Longlisted for the 2023 Australian Indie Award for Fiction.

Ned, too young to join his brothers off fighting in the war, leads a pretty much solitary existence. When not working on his family’s orchard, he is hunting rabbits, selling their pelts to the army to make into Slouch Hats. He does not really care about the hats; he desperately wants to use the proceeds from his sales to buy a boat. When Ned was five, rumours abounded of a feral whale, destroying every boat and ship in its path. Ned cannot dislodge this whale from his memory, nightmares steal his sleep for weeks. When his father learns of this, he takes Ned and his brothers out in a borrowed boat to prove the waters are safe. Perhaps this is where Ned develops his passion to build a boat. While other characters drop in and out for short appearances, Ned owns the book. He is a character that you admire more than love. He gets the job done. He works tirelessly to buy his boat, and then knowing nothing about sailing proceeds to teach himself. Going to the jetty, examining other boats to learn how to set up his sail. His first sail he is “lost at sea” but he soon learns to read the wind and work the sail all by himself. At times Ned lacks self-confidence, his own worst critic, and yet he achieves much without giving himself credit, part of his charm. After reading, and loving, Arnott’s two previous novels I was suprised to find this one containing no magical realism at all. No talking animals, nothing, nada, zip. It does however contain some wonderful anecdotes, like the time he accidentally traps a quoll in his rabbit trap and nurses it back to health. For those of you who don’t know what a quoll is, this is no mean feat. Google them. Vicious little critters, sadly staring down the barrel of extinction in most areas, their numbers dwindling every day. Arnott’s descriptive writing captures the landscape, the fauna, the flora, vividly. The writing so vivid the reader could not mistake where this novel takes place and reminded me of the beauty of our country. Arnott’s debut novel inspired the same feelings. While the writing is beautiful, the structure takes a little getting used to. The story at first feels as if it is being told in little bite size snippets. As the book progresses the narrative will jump to the present, presenting Ned’s stories as historical anecdotes. It does take a little getting used to, but when you do, it works well, enabling Arnott to fit Ned’s life into the confines of a short novel. Nothing spectacular happens in this novel, but it is a very enjoyable read of a character’s life. It feels like Arnott just wanted to write a realistic story, giving himself a platform to write about nature and the land he obviously loves.

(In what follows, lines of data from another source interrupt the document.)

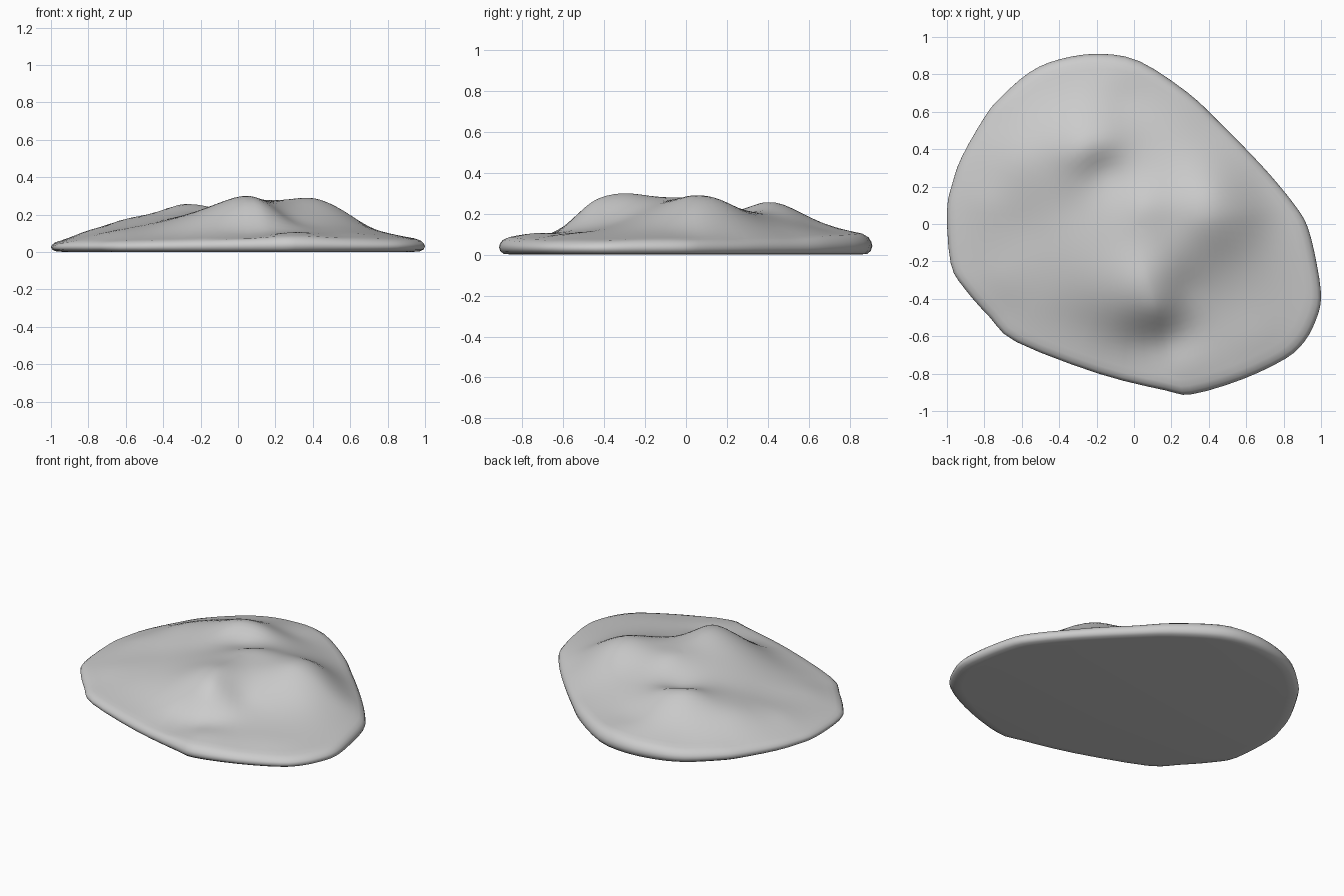
import bpy, bmesh, math

if "Cube" in bpy.data.objects:
    bpy.data.objects.remove(bpy.data.objects["Cube"])

# Rim outline seen from above: x, y, shoulder height
RIM = [(-.19, .91, .10), (.03, .87, .10), (.29, .70, .09), (.45, .55, .08), (.59, .41, .08),
       (.73, .26, .075), (.86, .10, .075), (.93, -.02, .075), (.98, -.23, .075), (1, -.40, .07),
       (.97, -.52, .07), (.91, -.63, .07), (.81, -.72, .07), (.58, -.83, .075), (.31, -.91, .085),
       (.17, -.89, .08), (-.19, -.80, .07), (-.63, -.63, .06), (-.77, -.50, .06), (-.91, -.34, .06),
       (-.98, -.21, .055), (-1, .07, .06), (-.97, .22, .065), (-.92, .36, .07), (-.80, .57, .075),
       (-.72, .67, .08), (-.56, .81, .085), (-.40, .88, .095)]

# Hills and hollows inside the rim: x, y, height
HILLS = [(.05, -.30, .30), (0, -.1, .275), (.05, .1, .275), (.2, 0, .275), (.40, .02, .285),
         (.42, .17, .26), (.2, .25, .23), (-.05, .25, .21), (-.28, .38, .255), (-.15, .43, .24),
         (-.17, .30, .205), (-.45, .3, .205), (-.45, .45, .20), (-.62, .35, .17), (-.8, .1, .115),
         (-.6, -.02, .135), (-.35, .08, .185), (-.2, -.15, .225), (-.4, -.3, .15), (-.7, -.3, .10),
         (-.1, -.45, .22), (.12, -.46, .25), (.05, -.63, .115), (-.3, -.55, .105), (.28, -.35, .18),
         (.28, -.74, .105), (.22, -.6, .115), (.45, -.5, .115), (.5, -.2, .18), (.7, -.05, .135),
         (.57, .07, .215), (.75, -.4, .10), (.65, -.62, .095), (.5, .3, .15), (.25, .5, .135),
         (-.05, .65, .135), (-.4, .65, .14), (-.1, .8, .115)]


def kernel(ax, ay, bx, by):
    return math.sqrt((ax - bx) ** 2 + (ay - by) ** 2 + .008)


def solve(a):
    n = len(a)
    for i in range(n):
        p = max(range(i, n), key=lambda r: abs(a[r][i]))
        a[i], a[p] = a[p], a[i]
        for r in range(i + 1, n):
            f = a[r][i] / a[i][i]
            a[r] = [u - f * v for u, v in zip(a[r], a[i])]
    w = [0] * n
    for i in reversed(range(n)):
        w[i] = (a[i][n] - sum(a[i][j] * w[j] for j in range(i + 1, n))) / a[i][i]
    return w


# Smooth height surface through all the control points
pts = [(x * .95, y * .95, h) for x, y, h in RIM] + HILLS
weights = solve([[kernel(x, y, u, v) for u, v, _ in pts] + [h] for x, y, h in pts])


def height(x, y):
    return sum(w * kernel(x, y, u, v) for w, (u, v, _) in zip(weights, pts))


def spline(a, b, c, d, t):
    return .5 * (2 * b + (c - a) * t + (2 * a - 5 * b + 4 * c - d) * t * t + (3 * b - a - 3 * c + d) * t ** 3)


outline = []
n = len(RIM)
for i in range(n):
    q = [RIM[(i + k) % n] for k in (-1, 0, 1, 2)]
    for t in (0, .33, .67):
        outline.append([spline(*[p[k] for p in q], t) for k in range(3)])

bm = bmesh.new()


def ring(scale, z):
    return [bm.verts.new((x * scale, y * scale, z(x, y, h))) for x, y, h in outline]


# Hilly top, rounded rim, slightly dished underside
RINGS = 24
rings = [ring(.95 * k / RINGS, lambda x, y, h, s=.95 * k / RINGS: height(x * s, y * s))
         for k in range(1, RINGS + 1)]
for s, f in ((.98, .84), (.995, .62), (1, .42), (.993, .2)):
    rings.append(ring(s, lambda x, y, h, f=f: h * f))
rings.append(ring(.975, lambda x, y, h: .004))
rings.append(ring(.93, lambda x, y, h: 0))
m = len(outline)
for a, b in zip(rings, rings[1:]):
    for i in range(m):
        j = (i + 1) % m
        bm.faces.new((a[i], a[j], b[j], b[i]))
peak = bm.verts.new((0, 0, height(0, 0)))
for i in range(m):
    bm.faces.new((peak, rings[0][i], rings[0][(i + 1) % m]))
bm.faces.new(rings[-1])
bmesh.ops.recalc_face_normals(bm, faces=bm.faces)

mesh = bpy.data.meshes.new("rock_mound")
bm.to_mesh(mesh)
bm.free()
rock = bpy.data.objects.new("rock_mound", mesh)
bpy.context.collection.objects.link(rock)
bpy.context.view_layer.objects.active = rock
rock.select_set(True)
bpy.ops.object.shade_smooth_by_angle(angle=math.radians(60))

Robbie Arnott was born in Launceston in 1989. His writing has appeared in Island, the Lifted Brow, Kill Your Darlings and the 2017 anthology Seven Stories. He won the 2015 Tasmanian Young Writers’ Fellowship and the 2014 Scribe Nonfiction Prize for Young Writers. Robbie lives in Hobart and is an advertising copywriter. LIMBERLOST is his third novel.

Here is a video of Arnott talking about his life and writing from the University of Tasmania -


39 views0 comments

Recent Posts

See All


bottom of page